* Task objective
The expected answer is the set of lines in the data below between the line holding "q = [(APO, -SIDE), (APO, SIDE), (SIDE, APO), (-SIDE, APO)]" and the line holding "rings = [[bm.verts.new(p)", inclusive, written out exactly.

* Source material
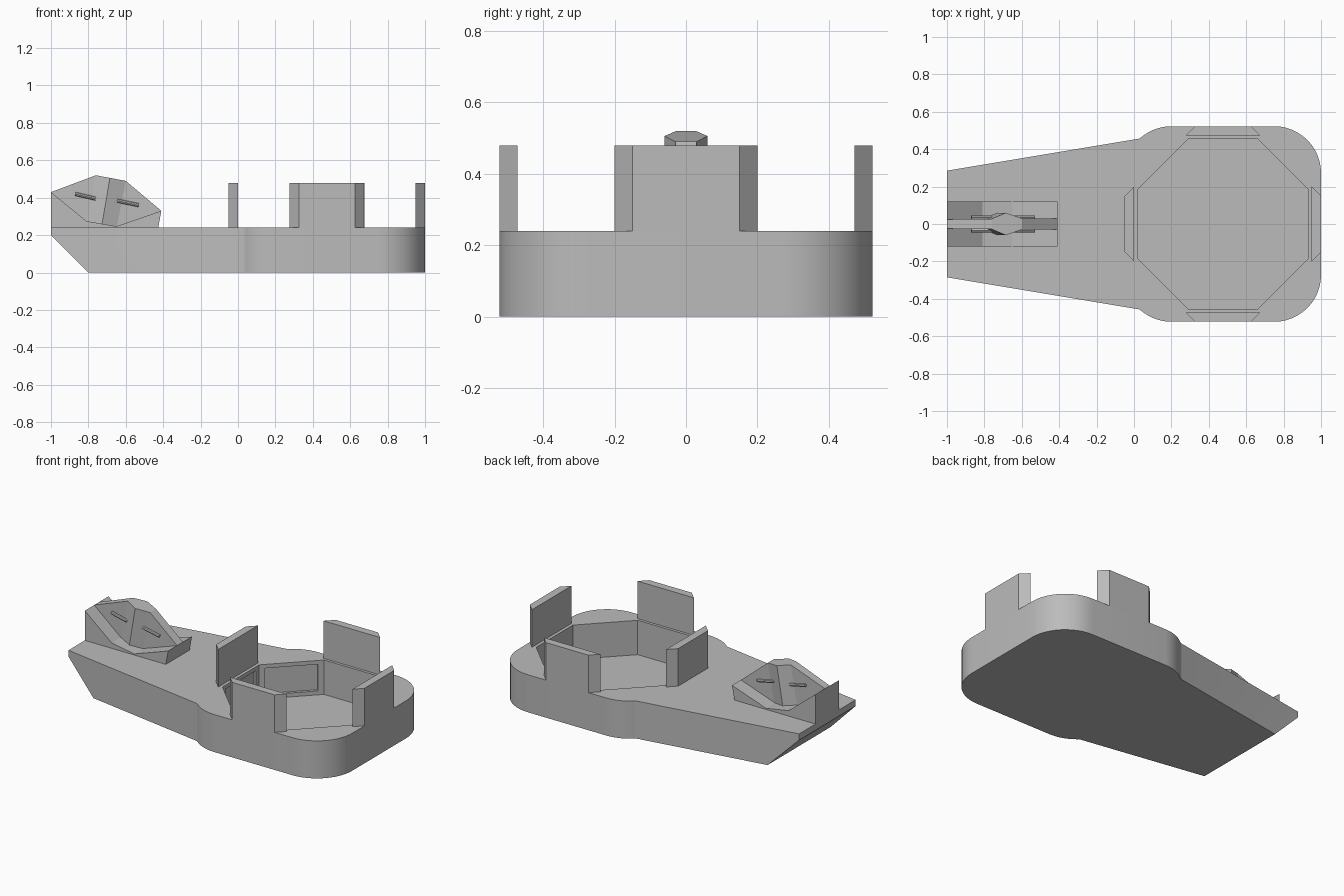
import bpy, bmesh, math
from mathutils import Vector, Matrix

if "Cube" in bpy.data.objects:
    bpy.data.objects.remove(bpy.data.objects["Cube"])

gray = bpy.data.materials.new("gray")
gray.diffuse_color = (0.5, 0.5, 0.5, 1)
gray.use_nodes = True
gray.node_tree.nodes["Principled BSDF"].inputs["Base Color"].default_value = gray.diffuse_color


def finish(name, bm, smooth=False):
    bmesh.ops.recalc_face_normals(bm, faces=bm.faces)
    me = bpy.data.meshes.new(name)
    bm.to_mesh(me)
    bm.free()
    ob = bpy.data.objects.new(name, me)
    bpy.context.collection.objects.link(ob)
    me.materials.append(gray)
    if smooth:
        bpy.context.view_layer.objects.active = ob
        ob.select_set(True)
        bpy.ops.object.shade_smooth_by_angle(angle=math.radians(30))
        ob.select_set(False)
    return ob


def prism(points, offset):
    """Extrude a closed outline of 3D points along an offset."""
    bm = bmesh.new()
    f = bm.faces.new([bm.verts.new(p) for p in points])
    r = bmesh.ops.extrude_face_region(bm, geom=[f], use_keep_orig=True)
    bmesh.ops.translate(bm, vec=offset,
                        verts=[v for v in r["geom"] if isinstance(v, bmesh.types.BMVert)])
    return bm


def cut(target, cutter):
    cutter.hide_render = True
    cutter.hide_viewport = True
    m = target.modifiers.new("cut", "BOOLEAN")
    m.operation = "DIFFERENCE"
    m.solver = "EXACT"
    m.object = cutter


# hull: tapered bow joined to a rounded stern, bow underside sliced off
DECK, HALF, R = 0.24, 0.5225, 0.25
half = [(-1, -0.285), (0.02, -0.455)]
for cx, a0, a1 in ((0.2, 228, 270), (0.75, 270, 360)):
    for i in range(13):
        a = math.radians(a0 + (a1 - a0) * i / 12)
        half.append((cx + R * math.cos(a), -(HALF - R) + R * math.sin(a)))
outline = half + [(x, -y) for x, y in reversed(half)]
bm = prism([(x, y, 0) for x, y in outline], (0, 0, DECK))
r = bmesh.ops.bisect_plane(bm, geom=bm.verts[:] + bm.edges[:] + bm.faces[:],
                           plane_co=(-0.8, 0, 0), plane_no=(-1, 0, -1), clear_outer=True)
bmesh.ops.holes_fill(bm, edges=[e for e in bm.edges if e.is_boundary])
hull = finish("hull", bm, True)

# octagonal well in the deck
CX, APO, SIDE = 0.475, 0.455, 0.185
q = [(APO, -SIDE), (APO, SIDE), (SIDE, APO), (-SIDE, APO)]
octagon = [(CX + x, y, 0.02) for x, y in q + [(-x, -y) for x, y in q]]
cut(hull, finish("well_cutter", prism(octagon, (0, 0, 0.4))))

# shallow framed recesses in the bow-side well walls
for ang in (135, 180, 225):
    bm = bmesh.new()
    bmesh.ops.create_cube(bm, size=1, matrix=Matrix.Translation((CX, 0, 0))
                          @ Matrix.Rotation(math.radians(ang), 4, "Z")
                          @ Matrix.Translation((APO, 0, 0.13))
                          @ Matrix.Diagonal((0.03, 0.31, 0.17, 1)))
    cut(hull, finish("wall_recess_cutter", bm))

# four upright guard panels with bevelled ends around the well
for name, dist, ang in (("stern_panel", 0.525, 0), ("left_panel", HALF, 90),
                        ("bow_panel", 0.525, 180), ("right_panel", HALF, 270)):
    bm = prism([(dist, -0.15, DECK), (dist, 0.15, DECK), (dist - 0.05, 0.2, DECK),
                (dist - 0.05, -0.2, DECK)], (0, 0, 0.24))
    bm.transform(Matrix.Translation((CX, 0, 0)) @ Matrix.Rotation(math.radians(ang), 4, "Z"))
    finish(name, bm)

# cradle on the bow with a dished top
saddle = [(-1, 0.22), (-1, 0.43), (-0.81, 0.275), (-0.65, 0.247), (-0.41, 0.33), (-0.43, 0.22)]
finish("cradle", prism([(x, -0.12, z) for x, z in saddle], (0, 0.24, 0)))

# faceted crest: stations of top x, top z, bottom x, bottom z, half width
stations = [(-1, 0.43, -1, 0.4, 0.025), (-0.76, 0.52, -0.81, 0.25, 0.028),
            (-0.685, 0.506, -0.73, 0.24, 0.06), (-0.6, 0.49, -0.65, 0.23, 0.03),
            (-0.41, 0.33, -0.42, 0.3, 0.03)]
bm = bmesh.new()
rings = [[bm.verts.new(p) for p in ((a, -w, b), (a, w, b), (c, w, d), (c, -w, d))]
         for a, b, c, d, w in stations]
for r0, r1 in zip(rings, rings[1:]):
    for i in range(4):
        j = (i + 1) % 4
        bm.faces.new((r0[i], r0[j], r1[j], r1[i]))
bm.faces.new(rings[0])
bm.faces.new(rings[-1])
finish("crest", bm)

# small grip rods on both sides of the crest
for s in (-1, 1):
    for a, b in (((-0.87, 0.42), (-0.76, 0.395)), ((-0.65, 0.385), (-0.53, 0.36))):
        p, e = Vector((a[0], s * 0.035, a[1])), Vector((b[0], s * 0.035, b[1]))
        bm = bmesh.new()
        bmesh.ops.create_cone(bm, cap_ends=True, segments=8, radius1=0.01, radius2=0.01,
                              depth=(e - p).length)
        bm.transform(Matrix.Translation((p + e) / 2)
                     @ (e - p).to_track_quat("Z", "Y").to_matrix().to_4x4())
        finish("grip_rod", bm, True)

---

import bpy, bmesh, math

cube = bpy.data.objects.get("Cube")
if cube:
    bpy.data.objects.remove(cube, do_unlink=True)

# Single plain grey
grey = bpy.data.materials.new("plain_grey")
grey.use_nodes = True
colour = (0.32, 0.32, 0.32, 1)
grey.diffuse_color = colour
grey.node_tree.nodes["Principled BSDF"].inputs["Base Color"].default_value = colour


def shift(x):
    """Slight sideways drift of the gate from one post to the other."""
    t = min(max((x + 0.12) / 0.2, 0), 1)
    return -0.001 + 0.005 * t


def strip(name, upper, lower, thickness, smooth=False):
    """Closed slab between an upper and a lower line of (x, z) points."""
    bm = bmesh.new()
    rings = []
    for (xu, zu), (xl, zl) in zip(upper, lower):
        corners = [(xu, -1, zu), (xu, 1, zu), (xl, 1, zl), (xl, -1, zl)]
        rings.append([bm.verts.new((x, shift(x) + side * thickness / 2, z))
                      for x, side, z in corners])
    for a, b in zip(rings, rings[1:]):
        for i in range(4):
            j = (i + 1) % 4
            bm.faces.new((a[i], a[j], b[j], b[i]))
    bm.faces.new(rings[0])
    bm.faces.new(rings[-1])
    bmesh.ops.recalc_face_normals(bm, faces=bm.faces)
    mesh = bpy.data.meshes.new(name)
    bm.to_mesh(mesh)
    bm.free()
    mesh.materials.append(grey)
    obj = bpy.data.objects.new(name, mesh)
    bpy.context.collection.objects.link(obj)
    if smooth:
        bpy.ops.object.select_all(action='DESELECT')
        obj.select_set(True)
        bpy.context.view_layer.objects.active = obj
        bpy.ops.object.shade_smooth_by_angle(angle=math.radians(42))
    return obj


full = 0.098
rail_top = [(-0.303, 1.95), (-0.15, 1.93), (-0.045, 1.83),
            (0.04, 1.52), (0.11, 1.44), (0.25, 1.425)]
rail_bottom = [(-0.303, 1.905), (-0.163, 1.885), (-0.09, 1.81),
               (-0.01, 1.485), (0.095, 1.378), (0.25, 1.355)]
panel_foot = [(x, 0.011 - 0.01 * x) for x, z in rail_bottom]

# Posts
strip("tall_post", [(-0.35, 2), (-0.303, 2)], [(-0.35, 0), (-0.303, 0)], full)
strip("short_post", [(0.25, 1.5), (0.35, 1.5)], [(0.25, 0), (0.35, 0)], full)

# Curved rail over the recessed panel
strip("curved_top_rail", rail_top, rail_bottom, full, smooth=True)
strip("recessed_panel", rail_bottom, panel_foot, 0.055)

* * *

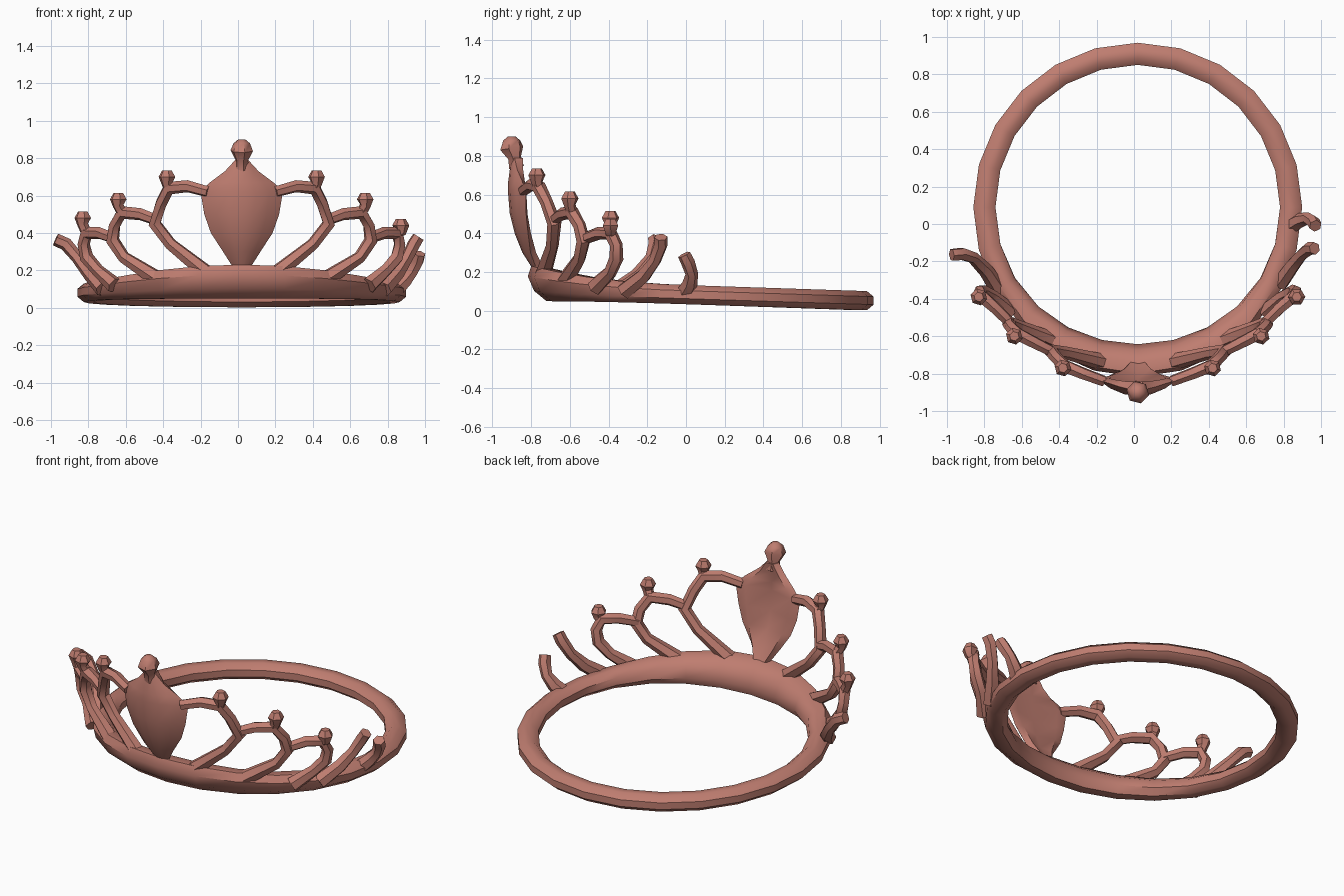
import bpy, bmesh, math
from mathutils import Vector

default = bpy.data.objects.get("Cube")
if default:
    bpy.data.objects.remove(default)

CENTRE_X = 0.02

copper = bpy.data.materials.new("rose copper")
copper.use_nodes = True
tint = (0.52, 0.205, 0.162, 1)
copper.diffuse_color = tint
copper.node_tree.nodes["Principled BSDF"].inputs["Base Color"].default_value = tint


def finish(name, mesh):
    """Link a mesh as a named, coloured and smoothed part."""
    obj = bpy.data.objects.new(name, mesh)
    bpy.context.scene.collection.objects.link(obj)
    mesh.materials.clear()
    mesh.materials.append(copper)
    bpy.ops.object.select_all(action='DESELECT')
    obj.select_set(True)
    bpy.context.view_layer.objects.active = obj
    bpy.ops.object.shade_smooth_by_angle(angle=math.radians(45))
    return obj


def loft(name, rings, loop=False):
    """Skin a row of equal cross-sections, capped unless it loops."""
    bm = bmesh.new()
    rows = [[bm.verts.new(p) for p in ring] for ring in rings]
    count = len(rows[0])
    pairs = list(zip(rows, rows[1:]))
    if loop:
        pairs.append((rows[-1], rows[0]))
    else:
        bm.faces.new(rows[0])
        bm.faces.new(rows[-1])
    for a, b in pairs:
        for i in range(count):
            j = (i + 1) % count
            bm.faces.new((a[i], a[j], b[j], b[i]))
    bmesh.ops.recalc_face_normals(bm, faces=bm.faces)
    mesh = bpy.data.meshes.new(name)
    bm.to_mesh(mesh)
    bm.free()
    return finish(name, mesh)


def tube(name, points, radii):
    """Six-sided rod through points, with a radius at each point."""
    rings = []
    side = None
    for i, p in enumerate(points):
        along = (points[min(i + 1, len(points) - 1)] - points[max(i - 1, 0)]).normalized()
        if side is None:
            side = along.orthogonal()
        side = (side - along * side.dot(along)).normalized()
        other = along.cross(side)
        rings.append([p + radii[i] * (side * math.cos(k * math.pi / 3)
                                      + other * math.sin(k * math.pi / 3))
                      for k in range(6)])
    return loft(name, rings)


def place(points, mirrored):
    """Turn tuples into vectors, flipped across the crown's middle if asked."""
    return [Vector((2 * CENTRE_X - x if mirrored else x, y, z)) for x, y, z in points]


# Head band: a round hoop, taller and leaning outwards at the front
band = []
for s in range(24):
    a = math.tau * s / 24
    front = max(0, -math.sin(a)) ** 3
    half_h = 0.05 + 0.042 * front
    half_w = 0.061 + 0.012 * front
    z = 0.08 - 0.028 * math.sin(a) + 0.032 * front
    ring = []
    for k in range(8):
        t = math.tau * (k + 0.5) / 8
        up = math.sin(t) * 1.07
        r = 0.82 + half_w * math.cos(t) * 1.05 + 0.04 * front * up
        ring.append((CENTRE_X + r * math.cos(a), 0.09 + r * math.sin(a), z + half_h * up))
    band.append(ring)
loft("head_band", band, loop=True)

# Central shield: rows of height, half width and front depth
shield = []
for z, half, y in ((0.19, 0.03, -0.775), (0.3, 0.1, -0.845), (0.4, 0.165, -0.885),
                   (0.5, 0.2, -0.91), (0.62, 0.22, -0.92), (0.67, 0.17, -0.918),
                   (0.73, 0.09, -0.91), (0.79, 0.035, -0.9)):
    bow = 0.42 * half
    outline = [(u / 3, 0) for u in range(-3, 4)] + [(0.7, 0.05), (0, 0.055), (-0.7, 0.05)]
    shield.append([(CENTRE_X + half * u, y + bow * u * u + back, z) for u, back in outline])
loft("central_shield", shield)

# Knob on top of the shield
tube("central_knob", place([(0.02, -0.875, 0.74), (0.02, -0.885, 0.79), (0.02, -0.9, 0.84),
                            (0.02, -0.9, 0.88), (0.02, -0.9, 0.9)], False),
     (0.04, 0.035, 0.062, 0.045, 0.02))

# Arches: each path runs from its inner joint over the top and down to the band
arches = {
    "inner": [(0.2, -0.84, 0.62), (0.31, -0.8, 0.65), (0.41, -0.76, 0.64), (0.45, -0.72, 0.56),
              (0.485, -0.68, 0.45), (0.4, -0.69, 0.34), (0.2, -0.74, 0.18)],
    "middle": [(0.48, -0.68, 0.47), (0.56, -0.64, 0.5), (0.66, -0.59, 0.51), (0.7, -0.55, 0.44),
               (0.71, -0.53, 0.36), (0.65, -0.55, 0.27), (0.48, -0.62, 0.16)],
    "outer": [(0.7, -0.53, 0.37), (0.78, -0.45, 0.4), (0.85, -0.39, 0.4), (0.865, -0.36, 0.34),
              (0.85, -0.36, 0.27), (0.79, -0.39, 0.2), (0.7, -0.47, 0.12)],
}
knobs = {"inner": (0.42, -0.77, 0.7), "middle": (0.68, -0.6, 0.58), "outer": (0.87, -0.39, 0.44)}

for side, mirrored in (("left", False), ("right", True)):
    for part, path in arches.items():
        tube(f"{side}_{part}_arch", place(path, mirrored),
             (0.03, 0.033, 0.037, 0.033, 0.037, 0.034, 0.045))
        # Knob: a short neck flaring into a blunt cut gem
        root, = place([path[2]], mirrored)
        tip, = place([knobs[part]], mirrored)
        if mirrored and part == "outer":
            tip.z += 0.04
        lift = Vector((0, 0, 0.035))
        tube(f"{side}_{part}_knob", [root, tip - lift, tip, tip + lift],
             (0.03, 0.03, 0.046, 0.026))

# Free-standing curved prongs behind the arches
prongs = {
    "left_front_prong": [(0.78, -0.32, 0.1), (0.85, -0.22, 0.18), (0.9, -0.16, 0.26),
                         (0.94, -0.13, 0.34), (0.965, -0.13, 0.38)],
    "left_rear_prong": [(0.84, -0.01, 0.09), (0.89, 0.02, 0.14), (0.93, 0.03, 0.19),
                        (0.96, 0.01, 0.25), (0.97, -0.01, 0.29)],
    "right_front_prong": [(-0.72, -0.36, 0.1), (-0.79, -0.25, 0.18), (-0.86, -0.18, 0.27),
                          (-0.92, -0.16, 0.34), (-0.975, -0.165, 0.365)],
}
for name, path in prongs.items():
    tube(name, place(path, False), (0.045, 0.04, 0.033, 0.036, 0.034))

* Response
q = [(APO, -SIDE), (APO, SIDE), (SIDE, APO), (-SIDE, APO)]
octagon = [(CX + x, y, 0.02) for x, y in q + [(-x, -y) for x, y in q]]
cut(hull, finish("well_cutter", prism(octagon, (0, 0, 0.4))))

# shallow framed recesses in the bow-side well walls
for ang in (135, 180, 225):
    bm = bmesh.new()
    bmesh.ops.create_cube(bm, size=1, matrix=Matrix.Translation((CX, 0, 0))
                          @ Matrix.Rotation(math.radians(ang), 4, "Z")
                          @ Matrix.Translation((APO, 0, 0.13))
                          @ Matrix.Diagonal((0.03, 0.31, 0.17, 1)))
    cut(hull, finish("wall_recess_cutter", bm))

# four upright guard panels with bevelled ends around the well
for name, dist, ang in (("stern_panel", 0.525, 0), ("left_panel", HALF, 90),
                        ("bow_panel", 0.525, 180), ("right_panel", HALF, 270)):
    bm = prism([(dist, -0.15, DECK), (dist, 0.15, DECK), (dist - 0.05, 0.2, DECK),
                (dist - 0.05, -0.2, DECK)], (0, 0, 0.24))
    bm.transform(Matrix.Translation((CX, 0, 0)) @ Matrix.Rotation(math.radians(ang), 4, "Z"))
    finish(name, bm)

# cradle on the bow with a dished top
saddle = [(-1, 0.22), (-1, 0.43), (-0.81, 0.275), (-0.65, 0.247), (-0.41, 0.33), (-0.43, 0.22)]
finish("cradle", prism([(x, -0.12, z) for x, z in saddle], (0, 0.24, 0)))

# faceted crest: stations of top x, top z, bottom x, bottom z, half width
stations = [(-1, 0.43, -1, 0.4, 0.025), (-0.76, 0.52, -0.81, 0.25, 0.028),
            (-0.685, 0.506, -0.73, 0.24, 0.06), (-0.6, 0.49, -0.65, 0.23, 0.03),
            (-0.41, 0.33, -0.42, 0.3, 0.03)]
bm = bmesh.new()
rings = [[bm.verts.new(p) for p in ((a, -w, b), (a, w, b), (c, w, d), (c, -w, d))]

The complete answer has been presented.